--- PROMPT ---
When you reach the line containing "0.106, y, 0.351);" in the data below, begin returning lines exactly as written, and stop once the line containing "g.name = 'crossChannel';" has been returned.

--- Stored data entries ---
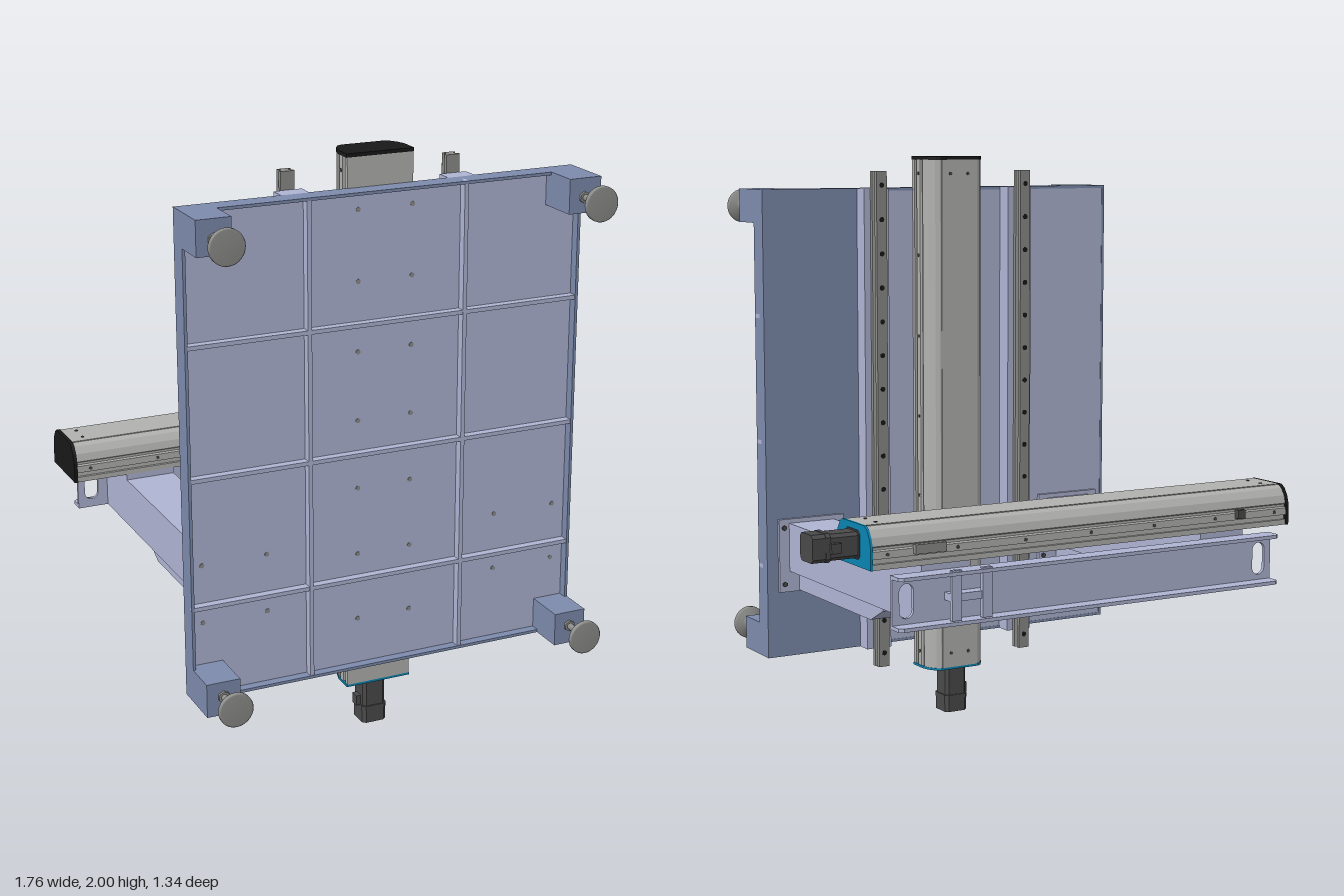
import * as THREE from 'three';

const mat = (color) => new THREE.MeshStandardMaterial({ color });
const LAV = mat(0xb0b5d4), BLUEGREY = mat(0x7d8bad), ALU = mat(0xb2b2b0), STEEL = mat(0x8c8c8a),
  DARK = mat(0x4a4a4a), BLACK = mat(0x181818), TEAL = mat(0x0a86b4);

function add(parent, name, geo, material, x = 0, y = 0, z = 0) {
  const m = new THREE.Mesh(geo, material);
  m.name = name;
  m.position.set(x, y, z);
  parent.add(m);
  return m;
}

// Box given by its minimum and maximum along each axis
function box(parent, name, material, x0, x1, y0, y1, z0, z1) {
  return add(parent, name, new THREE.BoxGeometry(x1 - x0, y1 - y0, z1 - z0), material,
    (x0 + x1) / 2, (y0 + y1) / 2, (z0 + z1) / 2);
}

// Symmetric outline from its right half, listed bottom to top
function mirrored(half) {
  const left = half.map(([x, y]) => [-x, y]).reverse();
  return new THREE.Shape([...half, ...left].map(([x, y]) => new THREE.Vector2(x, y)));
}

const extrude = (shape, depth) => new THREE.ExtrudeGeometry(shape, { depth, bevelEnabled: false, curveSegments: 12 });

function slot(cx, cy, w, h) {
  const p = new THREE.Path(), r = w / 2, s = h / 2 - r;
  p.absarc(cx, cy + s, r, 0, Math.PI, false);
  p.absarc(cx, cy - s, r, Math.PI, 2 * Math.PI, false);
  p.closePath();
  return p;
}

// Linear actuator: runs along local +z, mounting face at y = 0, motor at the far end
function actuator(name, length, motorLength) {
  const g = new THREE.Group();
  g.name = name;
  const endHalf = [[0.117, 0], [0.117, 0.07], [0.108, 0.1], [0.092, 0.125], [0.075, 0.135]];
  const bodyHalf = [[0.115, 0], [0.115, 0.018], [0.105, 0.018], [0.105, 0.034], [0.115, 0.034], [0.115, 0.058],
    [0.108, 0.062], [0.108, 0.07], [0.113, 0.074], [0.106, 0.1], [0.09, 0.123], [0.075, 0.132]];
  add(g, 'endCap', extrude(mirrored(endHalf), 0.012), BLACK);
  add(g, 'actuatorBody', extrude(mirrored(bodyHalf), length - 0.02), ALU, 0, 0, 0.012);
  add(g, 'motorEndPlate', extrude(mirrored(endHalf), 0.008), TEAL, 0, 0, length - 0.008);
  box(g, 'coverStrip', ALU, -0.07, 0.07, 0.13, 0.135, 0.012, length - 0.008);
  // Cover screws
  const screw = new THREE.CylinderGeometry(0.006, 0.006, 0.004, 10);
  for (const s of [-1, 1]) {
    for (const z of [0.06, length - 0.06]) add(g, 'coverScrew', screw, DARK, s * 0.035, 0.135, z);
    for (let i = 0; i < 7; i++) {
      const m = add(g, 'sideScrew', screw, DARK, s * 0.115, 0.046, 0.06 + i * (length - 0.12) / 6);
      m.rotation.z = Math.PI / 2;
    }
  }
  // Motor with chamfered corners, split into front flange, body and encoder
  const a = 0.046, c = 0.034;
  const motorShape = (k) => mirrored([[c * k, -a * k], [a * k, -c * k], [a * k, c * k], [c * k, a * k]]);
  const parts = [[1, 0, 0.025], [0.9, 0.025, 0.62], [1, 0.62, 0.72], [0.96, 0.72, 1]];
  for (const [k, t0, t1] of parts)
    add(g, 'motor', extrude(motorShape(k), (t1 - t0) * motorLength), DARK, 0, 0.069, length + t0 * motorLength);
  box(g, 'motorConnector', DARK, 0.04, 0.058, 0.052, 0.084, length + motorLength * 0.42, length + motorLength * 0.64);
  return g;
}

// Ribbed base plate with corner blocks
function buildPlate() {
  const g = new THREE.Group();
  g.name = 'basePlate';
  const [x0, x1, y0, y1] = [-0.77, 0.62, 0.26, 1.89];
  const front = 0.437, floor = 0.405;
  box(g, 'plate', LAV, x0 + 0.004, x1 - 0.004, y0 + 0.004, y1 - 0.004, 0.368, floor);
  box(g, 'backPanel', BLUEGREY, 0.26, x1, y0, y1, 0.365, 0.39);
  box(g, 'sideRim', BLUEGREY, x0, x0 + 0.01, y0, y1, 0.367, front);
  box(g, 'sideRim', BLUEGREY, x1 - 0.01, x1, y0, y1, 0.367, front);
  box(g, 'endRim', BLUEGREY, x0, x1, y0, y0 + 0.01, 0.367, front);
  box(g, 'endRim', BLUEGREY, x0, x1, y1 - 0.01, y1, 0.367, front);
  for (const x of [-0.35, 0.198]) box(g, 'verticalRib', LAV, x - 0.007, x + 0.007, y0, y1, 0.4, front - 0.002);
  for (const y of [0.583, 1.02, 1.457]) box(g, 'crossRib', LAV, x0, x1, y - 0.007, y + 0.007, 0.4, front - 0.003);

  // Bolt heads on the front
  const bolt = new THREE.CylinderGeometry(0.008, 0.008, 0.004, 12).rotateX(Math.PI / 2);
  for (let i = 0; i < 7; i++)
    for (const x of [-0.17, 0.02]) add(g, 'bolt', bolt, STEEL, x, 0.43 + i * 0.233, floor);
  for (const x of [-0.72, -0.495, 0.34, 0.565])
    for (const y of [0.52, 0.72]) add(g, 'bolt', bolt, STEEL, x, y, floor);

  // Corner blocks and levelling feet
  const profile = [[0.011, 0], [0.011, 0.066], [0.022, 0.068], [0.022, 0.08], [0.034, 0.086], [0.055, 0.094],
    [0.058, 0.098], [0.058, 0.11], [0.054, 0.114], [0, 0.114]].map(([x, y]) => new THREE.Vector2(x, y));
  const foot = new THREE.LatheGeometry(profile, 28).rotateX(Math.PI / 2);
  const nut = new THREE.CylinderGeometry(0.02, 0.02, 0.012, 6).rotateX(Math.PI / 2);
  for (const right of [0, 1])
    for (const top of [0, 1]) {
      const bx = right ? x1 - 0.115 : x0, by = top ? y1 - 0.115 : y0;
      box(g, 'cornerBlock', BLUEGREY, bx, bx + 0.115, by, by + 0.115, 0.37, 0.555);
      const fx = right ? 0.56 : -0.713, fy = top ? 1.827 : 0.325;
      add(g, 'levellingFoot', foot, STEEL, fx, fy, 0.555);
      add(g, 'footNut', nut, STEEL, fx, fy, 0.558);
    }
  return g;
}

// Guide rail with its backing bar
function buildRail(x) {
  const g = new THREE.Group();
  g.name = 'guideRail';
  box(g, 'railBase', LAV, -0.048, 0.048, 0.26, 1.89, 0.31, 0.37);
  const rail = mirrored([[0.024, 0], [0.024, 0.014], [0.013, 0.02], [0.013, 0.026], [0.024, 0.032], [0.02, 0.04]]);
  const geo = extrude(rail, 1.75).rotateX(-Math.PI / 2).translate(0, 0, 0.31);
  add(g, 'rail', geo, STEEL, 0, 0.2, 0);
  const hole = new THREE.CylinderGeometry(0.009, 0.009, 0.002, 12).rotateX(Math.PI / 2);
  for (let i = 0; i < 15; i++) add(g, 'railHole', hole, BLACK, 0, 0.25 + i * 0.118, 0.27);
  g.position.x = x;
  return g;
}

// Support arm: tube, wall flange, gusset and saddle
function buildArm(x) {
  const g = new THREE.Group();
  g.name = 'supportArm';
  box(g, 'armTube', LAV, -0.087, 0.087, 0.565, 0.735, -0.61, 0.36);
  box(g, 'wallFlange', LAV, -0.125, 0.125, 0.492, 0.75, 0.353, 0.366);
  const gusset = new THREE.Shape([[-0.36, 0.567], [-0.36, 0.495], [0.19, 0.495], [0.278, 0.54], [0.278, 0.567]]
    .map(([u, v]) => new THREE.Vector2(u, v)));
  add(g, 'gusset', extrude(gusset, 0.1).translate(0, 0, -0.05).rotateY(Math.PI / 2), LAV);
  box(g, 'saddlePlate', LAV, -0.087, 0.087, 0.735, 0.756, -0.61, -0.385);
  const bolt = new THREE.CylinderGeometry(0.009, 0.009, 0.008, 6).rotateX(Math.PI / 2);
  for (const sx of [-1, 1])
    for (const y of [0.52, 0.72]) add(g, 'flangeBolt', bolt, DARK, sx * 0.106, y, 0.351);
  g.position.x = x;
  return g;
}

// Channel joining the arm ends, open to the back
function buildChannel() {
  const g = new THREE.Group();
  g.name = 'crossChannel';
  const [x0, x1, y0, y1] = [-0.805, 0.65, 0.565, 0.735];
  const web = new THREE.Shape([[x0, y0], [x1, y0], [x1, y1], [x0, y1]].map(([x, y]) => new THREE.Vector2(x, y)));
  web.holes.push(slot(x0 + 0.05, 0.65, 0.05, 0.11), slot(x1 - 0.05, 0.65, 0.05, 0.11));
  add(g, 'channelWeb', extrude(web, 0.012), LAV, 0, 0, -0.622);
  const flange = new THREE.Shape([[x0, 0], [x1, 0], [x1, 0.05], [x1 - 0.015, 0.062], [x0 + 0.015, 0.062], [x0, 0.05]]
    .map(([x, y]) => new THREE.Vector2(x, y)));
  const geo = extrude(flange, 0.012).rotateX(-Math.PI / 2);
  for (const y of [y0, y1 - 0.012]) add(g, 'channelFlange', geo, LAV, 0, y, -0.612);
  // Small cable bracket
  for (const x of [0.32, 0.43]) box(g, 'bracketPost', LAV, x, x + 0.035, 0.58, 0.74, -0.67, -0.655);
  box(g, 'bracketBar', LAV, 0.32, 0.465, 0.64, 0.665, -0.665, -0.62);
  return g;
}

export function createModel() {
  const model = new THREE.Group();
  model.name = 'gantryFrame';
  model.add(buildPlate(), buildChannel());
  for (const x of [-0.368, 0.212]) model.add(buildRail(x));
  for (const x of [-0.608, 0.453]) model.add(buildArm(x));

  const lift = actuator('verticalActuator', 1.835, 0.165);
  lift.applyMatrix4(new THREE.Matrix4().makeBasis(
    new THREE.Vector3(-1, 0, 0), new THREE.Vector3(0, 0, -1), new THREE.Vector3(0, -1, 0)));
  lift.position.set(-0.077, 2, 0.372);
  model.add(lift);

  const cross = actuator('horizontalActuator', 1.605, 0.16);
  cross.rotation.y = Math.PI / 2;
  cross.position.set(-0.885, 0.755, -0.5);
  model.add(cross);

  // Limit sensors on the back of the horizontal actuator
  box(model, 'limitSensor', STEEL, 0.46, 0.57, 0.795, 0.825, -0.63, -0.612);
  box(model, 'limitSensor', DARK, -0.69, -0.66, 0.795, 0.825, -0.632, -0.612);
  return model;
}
...
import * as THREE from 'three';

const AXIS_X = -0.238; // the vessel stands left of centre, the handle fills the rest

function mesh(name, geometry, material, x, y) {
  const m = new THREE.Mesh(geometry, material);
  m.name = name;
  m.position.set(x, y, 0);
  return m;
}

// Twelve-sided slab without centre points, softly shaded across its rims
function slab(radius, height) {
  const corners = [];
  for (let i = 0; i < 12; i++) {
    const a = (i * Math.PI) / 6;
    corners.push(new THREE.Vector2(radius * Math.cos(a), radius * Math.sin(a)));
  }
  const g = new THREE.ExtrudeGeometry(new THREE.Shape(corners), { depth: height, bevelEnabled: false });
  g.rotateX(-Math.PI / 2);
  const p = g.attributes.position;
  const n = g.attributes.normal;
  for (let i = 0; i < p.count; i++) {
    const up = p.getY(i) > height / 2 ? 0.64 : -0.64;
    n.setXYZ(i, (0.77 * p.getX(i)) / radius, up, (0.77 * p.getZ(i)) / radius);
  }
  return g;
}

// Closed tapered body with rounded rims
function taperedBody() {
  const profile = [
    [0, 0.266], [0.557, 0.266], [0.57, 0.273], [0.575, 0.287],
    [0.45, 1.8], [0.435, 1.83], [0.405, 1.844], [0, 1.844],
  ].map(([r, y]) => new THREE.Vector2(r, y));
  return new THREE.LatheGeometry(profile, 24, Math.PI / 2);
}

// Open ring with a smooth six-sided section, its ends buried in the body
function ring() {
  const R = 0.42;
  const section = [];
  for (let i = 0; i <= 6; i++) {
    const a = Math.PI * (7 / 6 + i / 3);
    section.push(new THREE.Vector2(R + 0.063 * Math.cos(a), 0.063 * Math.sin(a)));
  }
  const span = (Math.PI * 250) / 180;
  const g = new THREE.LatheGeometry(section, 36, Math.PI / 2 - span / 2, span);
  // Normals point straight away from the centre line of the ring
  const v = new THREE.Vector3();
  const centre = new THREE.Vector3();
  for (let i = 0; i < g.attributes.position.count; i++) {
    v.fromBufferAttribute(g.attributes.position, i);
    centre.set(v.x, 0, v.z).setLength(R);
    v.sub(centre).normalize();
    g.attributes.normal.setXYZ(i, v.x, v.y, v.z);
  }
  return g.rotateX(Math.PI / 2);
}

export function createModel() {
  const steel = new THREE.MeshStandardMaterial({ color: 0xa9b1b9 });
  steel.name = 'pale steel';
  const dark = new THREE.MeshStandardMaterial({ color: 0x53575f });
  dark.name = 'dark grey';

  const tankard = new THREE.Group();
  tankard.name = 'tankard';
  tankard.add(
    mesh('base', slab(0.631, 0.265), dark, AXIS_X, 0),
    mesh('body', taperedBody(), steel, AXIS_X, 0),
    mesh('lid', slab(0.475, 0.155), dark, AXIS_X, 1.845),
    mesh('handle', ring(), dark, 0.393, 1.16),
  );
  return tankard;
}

--- SOLVED EXERCISE ---
    for (const y of [0.52, 0.72]) add(g, 'flangeBolt', bolt, DARK, sx * 0.106, y, 0.351);
  g.position.x = x;
  return g;
}

// Channel joining the arm ends, open to the back
function buildChannel() {
  const g = new THREE.Group();
  g.name = 'crossChannel';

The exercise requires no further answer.